### Material to process
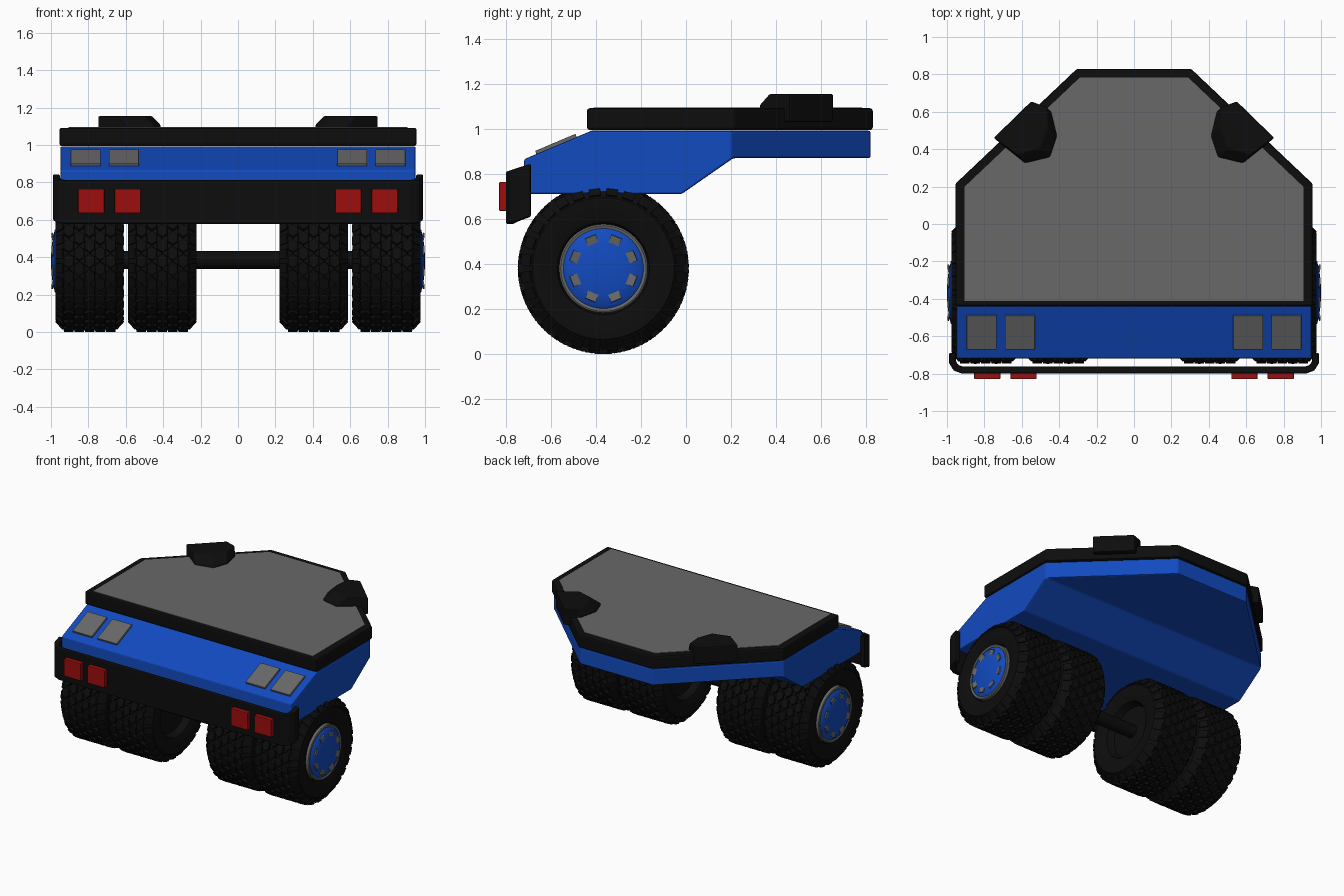
import bpy, bmesh, math
from mathutils import Matrix, Vector

old = bpy.data.objects.get("Cube")
if old:
    bpy.data.objects.remove(old, do_unlink=True)


def material(name, rgb):
    m = bpy.data.materials.new(name)
    m.use_nodes = True
    col = (*rgb, 1)
    m.diffuse_color = col
    bsdf = m.node_tree.nodes["Principled BSDF"]
    bsdf.inputs["Base Color"].default_value = col
    bsdf.inputs["Roughness"].default_value = 0.6
    return m


BLUE = material("body blue", (0.006, 0.07, 0.53))
BLACK = material("rubber black", (0.004, 0.004, 0.004))
GREY = material("panel grey", (0.14, 0.14, 0.14))
RED = material("lamp red", (0.34, 0.004, 0.004))


def finish(bm, name, mat, bevel=0, smooth=False):
    bmesh.ops.recalc_face_normals(bm, faces=bm.faces)
    me = bpy.data.meshes.new(name)
    bm.to_mesh(me)
    bm.free()
    me.materials.append(mat)
    ob = bpy.data.objects.new(name, me)
    bpy.context.collection.objects.link(ob)
    if bevel:
        mod = ob.modifiers.new("soft edges", "BEVEL")
        mod.width, mod.segments = bevel, 2
    if smooth:
        bpy.ops.object.select_all(action="DESELECT")
        ob.select_set(True)
        bpy.context.view_layer.objects.active = ob
        bpy.ops.object.shade_smooth_by_angle(angle=math.radians(35))
    return ob


def extrude(points, vec):
    """Closed solid from a polygon pushed along a vector."""
    bm = bmesh.new()
    face = bm.faces.new([bm.verts.new(p) for p in points])
    out = bmesh.ops.extrude_face_region(bm, geom=[face])
    top = [v for v in out["geom"] if isinstance(v, bmesh.types.BMVert)]
    bmesh.ops.translate(bm, vec=vec, verts=top)
    return bm


def box(name, loc, size, mat, tilt=0, bevel=0.005):
    bm = bmesh.new()
    bmesh.ops.create_cube(bm, size=1, matrix=Matrix.Translation(loc)
                          @ Matrix.Rotation(tilt, 4, "X") @ Matrix.Diagonal((*size, 1)))
    return finish(bm, name, mat, bevel)


def lathe(profile, steps=56):
    """Revolve (x, radius) points around the x axis."""
    bm = bmesh.new()
    vs = [bm.verts.new((x, 0, r)) for x, r in profile]
    es = [bm.edges.new(pair) for pair in zip(vs, vs[1:])]
    bmesh.ops.spin(bm, geom=vs + es, cent=(0, 0, 0), axis=(1, 0, 0),
                   angle=math.tau, steps=steps)
    bmesh.ops.remove_doubles(bm, verts=bm.verts, dist=0.0005)
    return bm


# Hull: side profile pushed across the width, rear corners sliced off
side = [(-0.72, 0.71), (-0.72, 0.865), (-0.42, 0.992), (0.82, 0.992),
        (0.82, 0.87), (0.21, 0.87), (-0.02, 0.71)]
bm = extrude([(-0.95, y, z) for y, z in side], (1.9, 0, 0))
for s in (-1, 1):
    bmesh.ops.bisect_plane(bm, geom=bm.verts[:] + bm.edges[:] + bm.faces[:],
                           plane_co=(s * 0.95, 0.2, 0), plane_no=(s * 0.62, 0.65, 0),
                           clear_outer=True)
    bmesh.ops.holes_fill(bm, edges=[e for e in bm.edges if e.is_boundary])
finish(bm, "hull", BLUE, 0.012)


# Deck slab and its inset panel
def deck_outline(w, front, corner, back_w, back, z):
    half = [(w, front), (w, corner), (back_w, back)]
    return [(x, y, z) for x, y in half] + [(-x, y, z) for x, y in reversed(half)]


finish(extrude(deck_outline(0.955, -0.44, 0.215, 0.305, 0.83, 0.995), (0, 0, 0.097)),
       "deck_rim", BLACK, 0.012)
finish(extrude(deck_outline(0.905, -0.412, 0.2, 0.29, 0.783, 1.087), (0, 0, 0.008)),
       "deck_panel", GREY)

# Corner pads: outer edge upright, inner edges sloping in at the top
pad = [(0.55, 0.655), (0.75, 0.46), (0.583, 0.326), (0.45, 0.358), (0.412, 0.47), (0.444, 0.604)]
for s, label in ((1, "left"), (-1, "right")):
    bm = extrude([(s * x, y, 1.03) for x, y in pad], (0, 0, 0.075))
    bm.faces.ensure_lookup_table()
    cap = next(f for f in bm.faces if all(v.co.z > 1.1 for v in f.verts))
    out = bmesh.ops.extrude_face_region(bm, geom=[cap])
    bmesh.ops.delete(bm, geom=[cap], context="FACES_ONLY")
    for v in out["geom"]:
        if isinstance(v, bmesh.types.BMVert):
            depth = 1.2 - (s * v.co.x + v.co.y)
            shift = min(max(depth, 0) * 0.15, 0.05)
            v.co += Vector((s * shift, shift, 0.05))
    finish(bm, "corner_pad_" + label, BLACK, 0.008)

# Wraparound bumper, leaning back at its ends
half = [(0.92, -0.8), (0.965, -0.783), (0.988, -0.745), (0.99, -0.69)]
path = [(-x, y) for x, y in reversed(half)] + half
bm = bmesh.new()
rows = []
for base in (0.577, 0.812):
    rows.append([bm.verts.new((x, y, base + 0.3 * (y + 0.8))) for x, y in path])
for i in range(len(path) - 1):
    bm.faces.new((rows[0][i], rows[0][i + 1], rows[1][i + 1], rows[1][i]))
bumper = finish(bm, "bumper", BLACK)
for p in bumper.data.polygons:
    if p.normal.y > 0.01:
        bumper.data.flip_normals()
        break
mod = bumper.modifiers.new("thickness", "SOLIDIFY")
mod.thickness, mod.offset = 0.038, -1
mod = bumper.modifiers.new("soft edges", "BEVEL")
mod.width, mod.segments = 0.008, 2

# Lamps on the bumper and on the sloping nose
slope = math.atan2(0.127, 0.3)
for s, label in ((1, "left"), (-1, "right")):
    for x, place in ((0.59, "inner"), (0.785, "outer")):
        box(f"red_lamp_{place}_{label}", (s * x, -0.81, 0.7), (0.14, 0.04, 0.13), RED)
    for x, place in ((0.61, "inner"), (0.815, "outer")):
        box(f"nose_lamp_{place}_{label}", (s * x, -0.576, 0.928), (0.16, 0.195, 0.026),
            GREY, slope, 0.003)

# Wheels
CY, CZ = -0.367, 0.38
rim = [(0.115, 0), (0.115, 0.185), (0.165, 0.205), (0.182, 0.25), (0.182, 0.315), (0.138, 0.364)]
tyre = [(-x, r) for x, r in rim] + rim[::-1]


def add_tread(bm, count=28):
    for row in range(-2, 3):
        for i in range(count):
            a = math.tau * (i + 0.5 * (row % 2)) / count
            bmesh.ops.create_cone(bm, cap_ends=True, segments=6, radius1=0.042,
                                  radius2=0.037, depth=0.024,
                                  matrix=Matrix.Rotation(a, 4, "X")
                                  @ Matrix.Translation((row * 0.056, 0, 0.367))
                                  @ Matrix.Diagonal((0.8, 1, 1, 1)))
    for s in (-1, 1):
        for i in range(count):
            a = math.tau * (i + 0.5) / count
            bmesh.ops.create_cube(bm, size=1, matrix=Matrix.Rotation(a, 4, "X")
                                  @ Matrix.Translation((s * 0.158, 0, 0.342))
                                  @ Matrix.Rotation(s * 0.84, 4, "Y")
                                  @ Matrix.Diagonal((0.055, 0.05, 0.016, 1)))


for s, label in ((1, "left"), (-1, "right")):
    for x, place in ((0.405, "inner"), (0.793, "outer")):
        bm = lathe(tyre)
        add_tread(bm)
        bmesh.ops.translate(bm, vec=(s * x, CY, CZ), verts=bm.verts)
        finish(bm, f"{place}_tyre_{label}", BLACK, smooth=True)

    # Domed hub, trim ring and eight vent plates
    for name, prof, mat in (
            ("hub_cap", [(0.9, 0.182), (0.968, 0.18), (0.98, 0.165), (0.992, 0.11),
                         (0.998, 0.06), (1, 0)], BLUE),
            ("trim_ring", [(0.9, 0.197), (0.973, 0.197), (0.977, 0.19), (0.973, 0.178),
                           (0.9, 0.178)], GREY)):
        bm = lathe([(s * x, r) for x, r in prof])
        bmesh.ops.translate(bm, vec=(0, CY, CZ), verts=bm.verts)
        finish(bm, f"{name}_{label}", mat, smooth=True)
    bm = bmesh.new()
    for i in range(8):
        bmesh.ops.create_cube(bm, size=1, matrix=Matrix.Translation((0, CY, CZ))
                              @ Matrix.Rotation(math.tau * (i + 0.5) / 8, 4, "X")
                              @ Matrix.Translation((s * 0.988, 0, 0.128))
                              @ Matrix.Rotation(s * 0.21, 4, "Y")
                              @ Matrix.Diagonal((0.009, 0.05, 0.05, 1)))
    finish(bm, "hub_vents_" + label, GREY)

# Axle joining both wheel pairs
bm = lathe([(-0.7, 0), (-0.7, 0.047), (0.7, 0.047), (0.7, 0)], 24)
bmesh.ops.translate(bm, vec=(0, CY, CZ + 0.005), verts=bm.verts)
finish(bm, "axle", BLACK, smooth=True)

### Work instruction
Exactly restate the lines from the beginning of the data through the line with "col = (*rgb, 1)", and no others, keeping pictures out.

### Answer
import bpy, bmesh, math
from mathutils import Matrix, Vector

old = bpy.data.objects.get("Cube")
if old:
    bpy.data.objects.remove(old, do_unlink=True)


def material(name, rgb):
    m = bpy.data.materials.new(name)
    m.use_nodes = True
    col = (*rgb, 1)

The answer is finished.